Satellite C series (left) and P series (right) with S and L models further back
The L-series features third or fourth-gen Intel CPUs or AMD A-series with some models packing in discrete GPUs. Interestingly, there’s a 14.1in model available too which, along with the 15.3in version, can be configured to take a touchscreen. Described as “built for performance, designed to entertain” the L-series has DVD or Blu-ray options (or none at all) and features Onkyo speakers. These are also featured on the slimeline S-series models that measure up at just under an inch thick. With a similar spec to the L models, although lacking a 14in version, the S-series gets a bit smarter with its brushed metal casing. Starting prices for these two ranges are not available.
Qosmio PX30t all-in-one can output Ultra HD and can function as a monitor only
Incidentally, business bods also get a look in with Pro versions of the L and C series. No Haswell here but you do get Windows 7 Pro as an instal option. Sounds like a hit already. And for those still keen on desktop rather than laptop computing, Toshiba’s Qosmio PX30t all-in-one comes with a 23in full HD touchscreen and UHD TV support from the HDMI output on the fourth-gen Core i7 models.
Toshiba has this feature on its Haswell P-series laptops too, which provides a 4k-resolution output to a suitable display. And whaddya know, Toshiba’s Series 9 Ultra HD television is waiting in the wings for this very purpose. You can read more about this top tech telly here [PDF]. As far as displays go, the Qosmio PX30t also turns things on its head as it can function as a monitor without having its computer running; it just needs mains power. Prices start at £799.
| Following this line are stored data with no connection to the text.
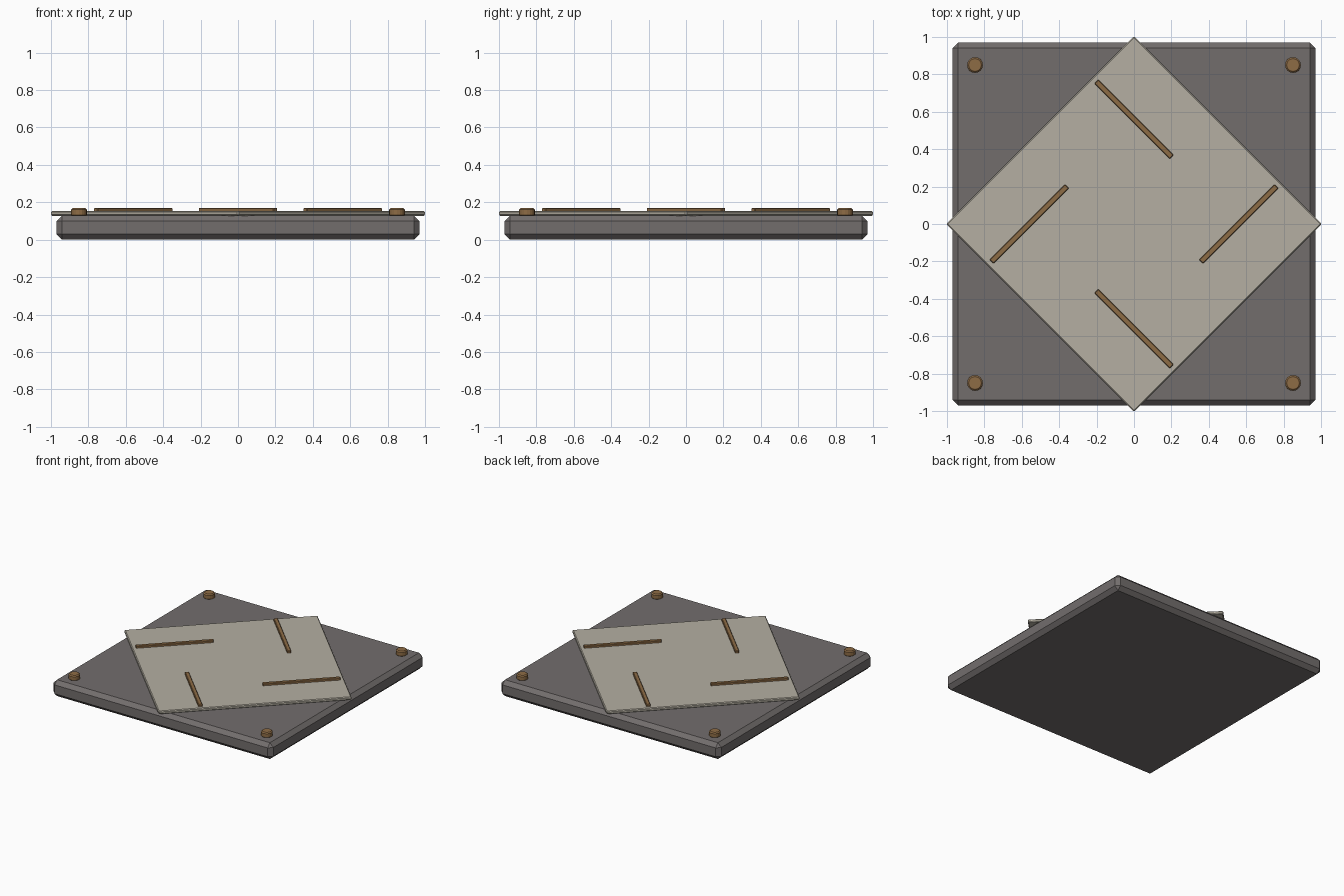
import bpy
from math import pi, sqrt

if "Cube" in bpy.data.objects:
    bpy.data.objects.remove(bpy.data.objects["Cube"])


def material(name, rgb):
    m = bpy.data.materials.new(name)
    m.diffuse_color = (*rgb, 1)
    m.use_nodes = True
    m.node_tree.nodes["Principled BSDF"].inputs["Base Color"].default_value = m.diffuse_color
    return m


STONE = material("dark_stone", (0.17, 0.155, 0.152))
PALE = material("pale_stone", (0.46, 0.43, 0.36))
BRONZE = material("bronze", (0.27, 0.15, 0.06))


def finish(ob, name, mat, bevel):
    ob.name = name
    ob.data.materials.append(mat)
    b = ob.modifiers.new("chamfer", 'BEVEL')
    b.width, b.segments = bevel, 1
    b.limit_method = 'ANGLE'
    b.angle_limit = pi / 4
    return ob


def box(name, mat, size, x, y, z0, z1, turn, bevel):
    bpy.ops.mesh.primitive_cube_add(size=1, location=(x, y, (z0 + z1) / 2), rotation=(0, 0, turn))
    ob = bpy.context.object
    ob.scale = (size[0], size[1], z1 - z0)
    bpy.ops.object.transform_apply(location=False, rotation=False, scale=True)
    return finish(ob, name, mat, bevel)


# Chamfered base slab
box("base_slab", STONE, (1.94, 1.94), 0, 0, 0, 0.13, 0, 0.03)

# Thin plate turned to a diamond
box("diamond_plate", PALE, (2.006 / sqrt(2), 2.006 / sqrt(2)), 0, 0, 0.128, 0.153, pi / 4, 0.006)

# Inlay strips in a pinwheel
for i, (x, y, turn) in enumerate([(0.56, 0, 1), (0, 0.56, -1), (-0.56, 0, 1), (0, -0.56, -1)]):
    box(f"inlay_strip_{i + 1}", BRONZE, (0.57, 0.03), x, y, 0.148, 0.17, turn * pi / 4, 0.004)

# Corner studs
for i, (sx, sy) in enumerate([(1, 1), (-1, 1), (-1, -1), (1, -1)]):
    bpy.ops.mesh.primitive_cylinder_add(vertices=16, radius=0.042, depth=0.045,
                                        location=(0.85 * sx, 0.85 * sy, 0.1475))
    finish(bpy.context.object, f"corner_stud_{i + 1}", BRONZE, 0.008)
For the most part, the laptops on show were preproduction models without the Haswell chippery, so it felt a bit like like turning up to a gig to find out the band is miming. You can discover out how they play for real when the range goes on sale in Q3. ®